Rett Syndrome

Diagnosis

The diagnosis of Rett syndrome entails thorough observation of your child’s growth and developmental patterns, alongside discussions about medical and family history. Typically, the diagnosis is contemplated upon the observation of decelerated head growth or regression in skills and developmental milestones.
To confirm a diagnosis of Rett syndrome, it’s essential to exclude other conditions presenting similar symptoms.

Assessing alternative factors contributing to the symptoms

Given the rarity of Rett syndrome, your child may undergo specific tests to discern whether other conditions could be responsible for overlapping symptoms. Some of these potential conditions include:

  • Cerebral palsy
  • Autism spectrum disorder
  • Additional genetic conditions
  • Visual or hearing impairments
  • Degenerative disorders: they are conditions that lead to the breakdown of the body or brain.
  • Brain damage prior to birth (prenatal)
  • Metabolic conditions, like PKU (Phenylketonuria)
  • Traumatic or infectious brain disorders

The testing your child needs will depend on the particular symptoms and indicators. Tests could consist of:

  • Blood examination
  • Urine examination
  • Auditory evaluations
  • Exams for eyes and vision
  • EEGs, or electroencephalograms, are measurements of brain activity.
  • Diagnostic procedures such as Computed Tomography (CT) or Magnetic Resonance Imaging (MRI) scans (computerized tomography)

Core symptoms

The diagnosis of classical Rett syndrome encompasses the following core symptoms, which may manifest between the ages of 6 and 18 months:

  • Repetitive, meaningless hand motions like wringing, squeezing, clapping, tapping, putting hands in the mouth, washing, and rubbing
  • A partial or total loss of spoken language
  • A partial or total loss of purposeful hand abilities
  • Walking issues, such as difficulty walking or incapacity to walk (or any combination of these)

Further symptoms that are characteristic of Rett syndrome may confirm the diagnosis.

The symptoms of atypical Rett syndrome are similar, albeit to differing degrees in severity, and there are subtle variations in the guidelines for diagnosis.

Genetic testing

If your child’s doctor suspects Rett syndrome following assessment, genetic testing (DNA analysis) may be necessary to validate the diagnosis. This procedure involves collecting a small blood sample from a vein in your child’s arm. The blood sample is then sent to a laboratory where the DNA is scrutinized for indications regarding the cause and severity of the disorder. Confirmatory testing for alterations in the MECP2 gene confirms the diagnosis. Genetic counseling can offer insights into gene mutations and their implications.

Treatment

Although there is no cure for Rett syndrome at present, treatments concentrate on symptom management and providing support. The goal of these interventions is to improve mobility, communication, and social interaction, ultimately enhancing the overall quality of life. As individuals with Rett syndrome age, the need for treatment and support continues, often remaining essential throughout their lives.
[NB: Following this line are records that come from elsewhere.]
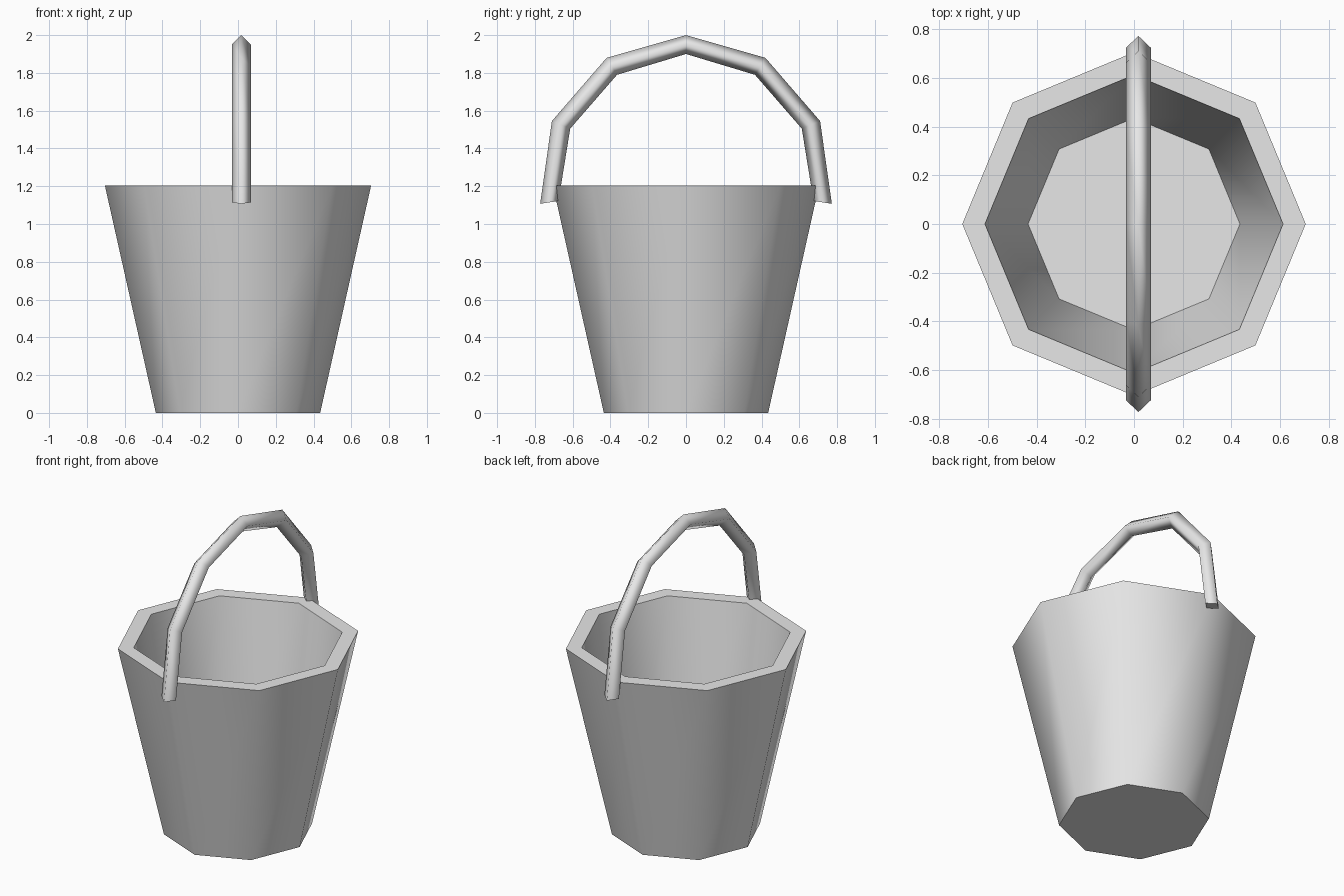
import bpy, bmesh
from math import cos, sin, pi

default = bpy.data.objects.get("Cube")
if default:
    bpy.data.objects.remove(default, do_unlink=True)

# Single plain grey
grey = bpy.data.materials.new("bucket_grey")
grey.use_nodes = True
grey.diffuse_color = (0.8, 0.8, 0.8, 1)
grey.node_tree.nodes["Principled BSDF"].inputs["Base Color"].default_value = (0.8, 0.8, 0.8, 1)


def loft(name, rings, flat_bands=()):
    """Bridge rings of points, cap both ends, smooth all but the caps and flat bands."""
    bm = bmesh.new()
    loops = [[bm.verts.new(p) for p in ring] for ring in rings]
    flat = {bm.faces.new(loops[0]), bm.faces.new(loops[-1])}
    n = len(loops[0])
    for band, (a, b) in enumerate(zip(loops, loops[1:])):
        for i in range(n):
            j = (i + 1) % n
            face = bm.faces.new((a[i], a[j], b[j], b[i]))
            if band in flat_bands:
                flat.add(face)
    bmesh.ops.recalc_face_normals(bm, faces=bm.faces)
    for face in bm.faces:
        face.smooth = face not in flat
    for edge in bm.edges:
        edge.smooth = not any(f in flat for f in edge.link_faces)
    mesh = bpy.data.meshes.new(name)
    bm.to_mesh(mesh)
    bm.free()
    mesh.materials.append(grey)
    obj = bpy.data.objects.new(name, mesh)
    bpy.context.collection.objects.link(obj)
    return obj


def octagon(radius, z):
    return [(radius * cos(i * pi / 4), radius * sin(i * pi / 4), z) for i in range(8)]


# Tapered eight-sided pail: outer wall, flat rim, inner wall, floor
loft("bucket", [octagon(0.435, 0), octagon(0.705, 1.205),
                octagon(0.612, 1.205), octagon(0.435, 0.01)], flat_bands=(1,))

# Arched handle with a diamond section: outer and inner (y, z) at each joint
half = [((0.772, 1.107), (0.675, 1.122)),
        ((0.71, 1.545), (0.613, 1.505)),
        ((0.42, 1.88), (0.365, 1.79))]
joints = half + [((0, 2.0), (0, 1.9))]
joints += [((-o[0], o[1]), (-i[0], i[1])) for o, i in reversed(half)]

CX, R = 0.018, 0.051
rings = []
for (oy, oz), (iy, iz) in joints:
    my, mz = (oy + iy) / 2, (oz + iz) / 2
    rings.append([(CX, oy, oz), (CX + R, my, mz), (CX, iy, iz), (CX - R, my, mz)])
loft("handle", rings)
Managing Rett syndrome requires a collaborative team effort.

Treatments beneficial for children and adults with Rett syndrome encompass:

  • Consistent health care. Symptom and health management may necessitate a multidisciplinary team. Physical alterations include scoliosis, gastrointestinal (GI) disorders, and cardiac issues require routine monitoring.
  • Prescription drugs. While there is no known treatment for Rett syndrome, some of its symptoms may be managed with the aid of medicine. Seizures, muscle stiffness, respiration, sleep, gastrointestinal (GI), or heart issues can all be treated with medication.
  • Treatment with physical therapy. Children with scoliosis or those in need of hand or joint support can benefit from physical therapy as well as the use of braces or casts. Physical treatment occasionally helps with maintaining mobility, establishing a good sitting posture, and enhancing flexibility, balance, and walking abilities. A wheelchair or other assistive device might be useful.
  • Occupational therapy. Occupational therapy holds promise in improving purposeful hand use for activities such as dressing and eating. Splints designed to restrict elbow or wrist movements may prove beneficial if repetitive arm and hand movements are problematic.
  • Language and speech treatment. A child’s life can be improved by speech-language therapy by teaching them nonverbal communication techniques and assisting them with social engagement.
  • Provision of nutrients. For healthy growth and for enhanced mental, physical, and social capacities, proper diet is crucial. It could be advised to follow a diet high in calories and balance. It’s crucial to use feeding techniques to avoid choking or vomiting. It might be necessary for some kids and adults to have their food through a gastrostomy, or tube inserted straight into the stomach.
  • Intervention based on behavior. Sleep disorders may improve with the adoption of healthy sleep habits and the implementation of treatments targeting problematic behaviors.
  • Assistance programs. Early intervention programs and services focusing on education, employment, and socialization can help integrate individuals with Rett syndrome into work, school, and social activities. Special accommodations may be provided to enable participation in these areas.